Exercise: The expected output is each line in the data below that includes the string "inner".

(Exercise data begins)

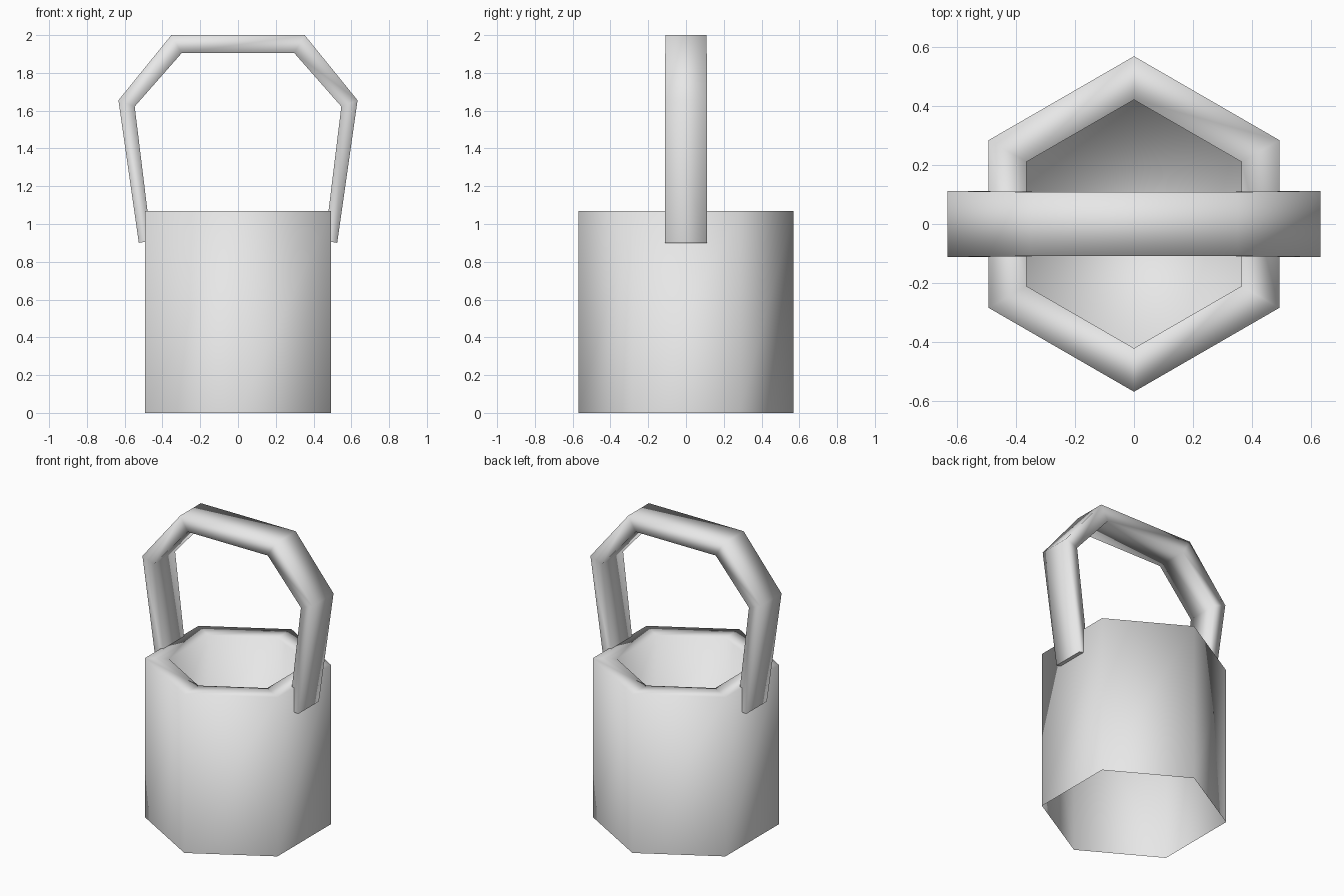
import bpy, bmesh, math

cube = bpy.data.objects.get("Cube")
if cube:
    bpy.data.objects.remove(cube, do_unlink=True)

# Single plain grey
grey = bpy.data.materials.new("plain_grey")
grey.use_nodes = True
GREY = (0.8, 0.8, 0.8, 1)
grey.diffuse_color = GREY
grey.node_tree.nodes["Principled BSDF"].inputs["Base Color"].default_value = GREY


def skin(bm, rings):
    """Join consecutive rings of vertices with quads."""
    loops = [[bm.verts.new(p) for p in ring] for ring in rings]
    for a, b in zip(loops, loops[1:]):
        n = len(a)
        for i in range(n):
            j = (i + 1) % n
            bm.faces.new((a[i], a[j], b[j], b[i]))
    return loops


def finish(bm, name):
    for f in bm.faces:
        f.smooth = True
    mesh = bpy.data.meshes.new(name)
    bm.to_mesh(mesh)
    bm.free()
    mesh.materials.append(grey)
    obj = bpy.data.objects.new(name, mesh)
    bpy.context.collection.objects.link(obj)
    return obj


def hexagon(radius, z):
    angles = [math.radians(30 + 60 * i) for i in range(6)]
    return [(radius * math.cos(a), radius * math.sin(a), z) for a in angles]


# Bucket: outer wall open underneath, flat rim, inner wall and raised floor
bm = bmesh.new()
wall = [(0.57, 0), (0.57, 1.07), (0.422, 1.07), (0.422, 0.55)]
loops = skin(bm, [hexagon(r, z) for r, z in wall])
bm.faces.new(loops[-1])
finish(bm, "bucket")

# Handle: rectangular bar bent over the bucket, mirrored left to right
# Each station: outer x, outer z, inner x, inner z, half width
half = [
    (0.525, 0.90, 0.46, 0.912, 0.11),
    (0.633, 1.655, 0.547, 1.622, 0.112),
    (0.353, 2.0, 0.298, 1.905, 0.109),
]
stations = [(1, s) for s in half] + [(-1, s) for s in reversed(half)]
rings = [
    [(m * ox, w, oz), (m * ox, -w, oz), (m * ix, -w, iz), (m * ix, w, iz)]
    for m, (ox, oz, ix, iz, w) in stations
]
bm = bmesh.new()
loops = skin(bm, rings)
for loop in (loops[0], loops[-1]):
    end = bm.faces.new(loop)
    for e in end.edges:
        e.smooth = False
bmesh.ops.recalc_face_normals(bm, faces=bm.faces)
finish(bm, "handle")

(Exercise data ends)

Result for this exercise:
# Bucket: outer wall open underneath, flat rim, inner wall and raised floor
# Each station: outer x, outer z, inner x, inner z, half width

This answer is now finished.